From the book by Studs Terkel
Adapted by Stephen Schwartz and Nina Faso
Directed by Sam Woodhouse

San Diego REPertory Theatre
Lyceum Stage Theatre
Horton Plaza, San Diego, Calif.
Through Oct. 20

While Studs Terkel is an American treasure, his oral histories wouldn't seem to readily lend themselves to the stage. Like his other oral histories, "Working" is a collection of ruminations (about their jobs, in this case) from folks across all walks of life.

And yet the adaptation of "Working" by Stephen Schwartz and Nina Faso translates the book quite well to stage — as a musical, no less. Works so well that it was a big hit on Broadway some years back.

San Diego REP's staging of "Working" is the antithesis of the big Broadway spectacle. The Lyceum Theatre seats hundreds, not thousands, and in this intimacy the songs that Schwartz wrote and commissioned are more revealing, more human than might be possible in a Broadway-scale venue.

Unlike most musicals, the songs in "Working" come from the pens of several composers. In addition to his contributions, Schwartz commissioned songs from James Taylor, Micki Grant and Craig Carnelia. While nearly every song is a soild, polished tune, the best melodies don't appear until the second act, and there were only a couple of songs that stick in your head.

What the songs do provide, though, is a sort of punctuation between the monologues from the different characters talking about their jobs. A firefighter comes out and talks about why he left the police force to become a firefighter, and you need an emotional levee of some sort before moving on to the next character.

Working While the script and songs are good enough for "Working" to be a regular revival in the regional theater circuit, the biggest reason that this production is so likeable, and at times so moving, is the cast assembled by director Sam Woodhouse. They quite simply become the people originally interviewed by Terkel — a waitress, a receptionist, steel worker, an executive. Folks like, well, you and I — the sort of regular people Terkel finds so endlessly fascinating.

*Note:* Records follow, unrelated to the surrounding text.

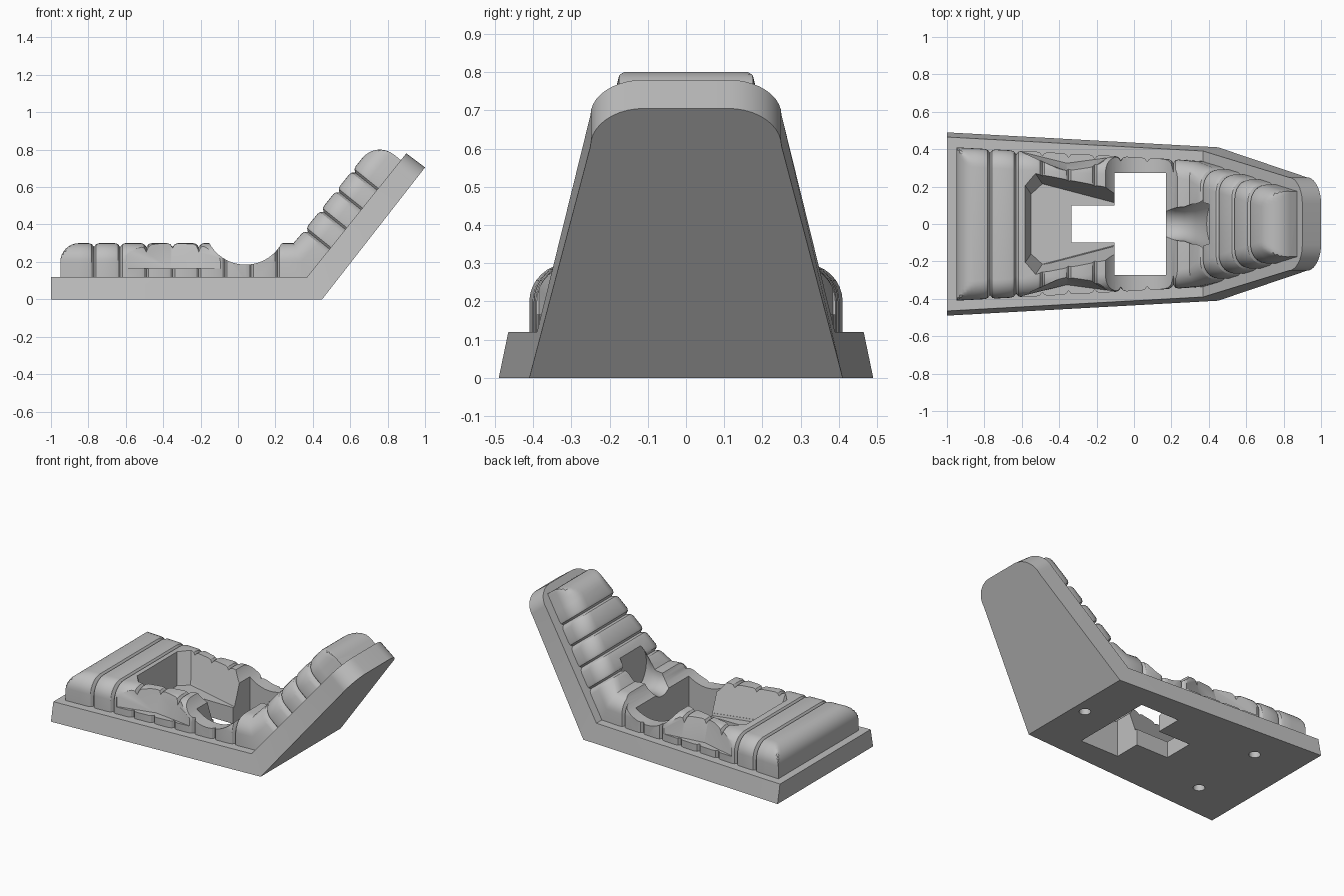
import bpy, bmesh
from math import sin, cos, pi
from mathutils import Vector

if "Cube" in bpy.data.objects:
    bpy.data.objects.remove(bpy.data.objects["Cube"], do_unlink=True)

grey = bpy.data.materials.new("plain_grey")
grey.use_nodes = True
grey.diffuse_color = (0.52, 0.52, 0.52, 1)
grey.node_tree.nodes["Principled BSDF"].inputs["Base Color"].default_value = (0.52, 0.52, 0.52, 1)


def loft(name, rings):
    """Closed solid skinned through rings of equal point count."""
    bm = bmesh.new()
    vs = [[bm.verts.new(p) for p in r] for r in rings]
    n = len(rings[0])
    for a, b in zip(vs, vs[1:]):
        for i in range(n):
            j = (i + 1) % n
            bm.faces.new((a[i], a[j], b[j], b[i]))
    bm.faces.new(vs[0])
    bm.faces.new(vs[-1])
    bmesh.ops.recalc_face_normals(bm, faces=bm.faces)
    me = bpy.data.meshes.new(name)
    bm.to_mesh(me)
    bm.free()
    ob = bpy.data.objects.new(name, me)
    bpy.context.collection.objects.link(ob)
    me.materials.append(grey)
    return ob


def box(x0, x1, w, z0, z1):
    plan = [(x0, -w), (x1, -w), (x1, w), (x0, w)]
    return loft("cutter", [[(x, y, z) for x, y in plan] for z in (z0, z1)])


def circle_ring(centre, r, axis, n=48):
    c, s = [(cos(2 * pi * i / n) * r, sin(2 * pi * i / n) * r) for i in range(n)], centre
    place = {"x": lambda u, v: (s[0], s[1] + u, s[2] + v),
             "y": lambda u, v: (s[0] + u, s[1], s[2] + v),
             "z": lambda u, v: (s[0] + u, s[1] + v, s[2])}[axis]
    return [place(u, v) for u, v in c]


def activate(ob):
    bpy.ops.object.select_all(action="DESELECT")
    ob.select_set(True)
    bpy.context.view_layer.objects.active = ob


def cut(targets, cutter):
    for ob in targets:
        m = ob.modifiers.new("cut", "BOOLEAN")
        m.operation, m.solver, m.object = "DIFFERENCE", "EXACT", cutter
        activate(ob)
        bpy.ops.object.modifier_apply(modifier=m.name)
    bpy.data.objects.remove(cutter, do_unlink=True)


# Base plate: flat slab bending up into a tapered, round-topped back
def plate_ring(b, t, wb, wt):
    return [(b[0], -wb, b[1]), (b[0], wb, b[1]), (t[0], wt, t[1]), (t[0], -wt, t[1])]


low0, low1 = Vector((0.45, 0)), Vector((1, 0.705))
top0, top1 = Vector((0.37, 0.12)), Vector((0.9, 0.78))
rings = [plate_ring((-1, 0), (-1, 0.12), 0.49, 0.465), plate_ring(low0, top0, 0.41, 0.39)]
for i in range(11):
    a = i / 10 * pi / 2
    f, w = 0.86 + 0.14 * sin(a), 0.11 + 0.14 * cos(a)
    rings.append(plate_ring(low0.lerp(low1, f), top0.lerp(top1, f), w, w))
base = loft("base_plate", rings)

# Ribbed cushion: rounded section swept along the plate with narrow grooves
R = 0.1


def section(origin, up, w, h, limit=9.0):
    half = [(w, -0.02), (w, h - R)]
    half += [(w - R + R * cos(i * pi / 16), h - R + R * sin(i * pi / 16)) for i in range(1, 9)]
    half = [(y, min(z, limit)) for y, z in half]
    loop = half + [(-y, z) for y, z in reversed(half)]
    return [(origin.x + up.x * z, y, origin.y + up.y * z) for y, z in loop]


groove_shape = [(-0.028, 0), (-0.012, 0.005), (0, 0.02), (0.012, 0.005), (0.028, 0)]
slope = (top1 - top0).normalized()
lean = Vector((-slope.y, slope.x))
upright = Vector((0, 1))
rings = []


def flat_width(x):
    return 0.41 - (x + 0.95) * 0.055


def back_width(s):
    return 0.335 - s * 0.2


for i in range(9):
    a = i * pi / 16
    x = -0.95 + R * (1 - cos(a))
    rings.append(section(Vector((x, 0.12)), upright, flat_width(x), 0.18, 0.08 + R * sin(a)))
for g in (-0.77, -0.63, -0.49, -0.35, -0.21, -0.07, 0.07, 0.21):
    for d, inset in groove_shape:
        x = g + d
        rings.append(section(Vector((x, 0.12)), upright, flat_width(x) - inset, 0.18 - inset))
rings.append(section(top0, Vector((-0.41, 1)), 0.335, 0.18))
for g in (0.19, 0.325, 0.46, 0.595):
    for d, inset in groove_shape:
        s = g + d
        rings.append(section(top0 + slope * s, lean, back_width(s) - inset, 0.168 - inset))
for i in range(9):
    a = i * pi / 16
    s = 0.68 + 0.12 * sin(a)
    rings.append(section(top0 + slope * s, lean, back_width(s), 0.168, 0.048 + 0.12 * cos(a)))
cushion = loft("ribbed_cushion", rings)

# Round saddle across the cushion
cut([cushion], loft("cutter", [circle_ring((0.04, y, 0.405), 0.22, "y", 64) for y in (-0.6, 0.6)]))

# Tapering well behind the saddle, with sloping walls
lower = [(-0.55, 0.16), (-0.49, 0.215), (-0.09, 0.11)]
upper = [(-0.585, 0.21), (-0.53, 0.275), (-0.09, 0.19)]
well = [[(x, y, z) for x, y in half] + [(x, -y, z) for x, y in reversed(half)]
        for half, z in ((lower, 0.105), (upper, 0.32))]
cut([cushion, base], loft("cutter", well))

# T-shaped opening right through the plate
cut([cushion, base], box(-0.105, 0.17, 0.272, -0.1, 0.6))
cut([cushion, base], box(-0.335, -0.095, 0.1, -0.1, 0.6))

# Flared channel running into the foot of the back
flare = [(0.1, 0.105), (0.16, 0.1), (0.22, 0.088), (0.27, 0.092), (0.33, 0.115), (0.4, 0.165)]
cut([cushion], loft("cutter", [circle_ring((x, 0, 0.3), r, "x") for x, r in flare]))

# V-shaped notch in each flank
for side in (-1, 1):
    plans = [([(-0.6, 0.45), (-0.6, 0.385), (-0.36, inner), (-0.21, inner + 0.02),
               (-0.07, 0.365), (-0.07, 0.45)], z) for inner, z in ((0.325, 0.165), (0.275, 0.33))]
    cut([cushion], loft("cutter", [[(x, side * y, z) for x, y in p] for p, z in plans]))

# Blind screw holes in the underside
for x, y in ((0.37, 0), (-0.7, 0.25), (-0.7, -0.25)):
    cut([base], loft("cutter", [circle_ring((x, y, z), 0.034, "z", 24) for z in (-0.02, 0.06)]))

for ob in (base, cushion):
    activate(ob)
    bpy.ops.object.shade_smooth_by_angle(angle=0.5)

Leigh Scarritt is a font of energy, and switches gears seamlessly going from a waitress to a grocery store checker to a prostitute. She repeatedly gets beyond any stereotypes, and fleshes out these women's own words to sculpt a full human being each time.

As a midlevel executive and a cleaning woman, among others, Patrice Degraff-Arenas, brings quiet dignity to each of her characters. Each of these women has faced numerous obstacles and disappointments, yet Degraff-Areans infuses each with strength and grace.

And Jonathan McMurtry may have a found a new home at the REP. A longtime associate artist at The Globe Theatres and veteran of Broadway, McMurtry has been scarce of late at the larger, better-known venue, whose directors seem disinclined to take advantage of his prodigous talents. The REP used him as a dialogue coach for last year's "The Merchant of Venice," and give his performance talents full reign here — McMurtry is the brightest of an outstanding cast, and brings full realism to the men he portrays.

The set by Robin Sanford Roberts is less imaginative than some of her other recent designs — it's a adaptable but bare-bones stage that manages to serve as a couple dozen different working environments. A plain stage a la "Our Town" would have served as well.

The live four-person band drives the music better than any canned version could — especially in a production dedicated to capturing the hopes and dreams of the working stiff.

Review by Jim Trageser. Jim is a writer and editor living in Escondido, Calif.

Autumn 2002 Theater Section | Autumn 2002 Main Page
Current Theater Section | Current Home Page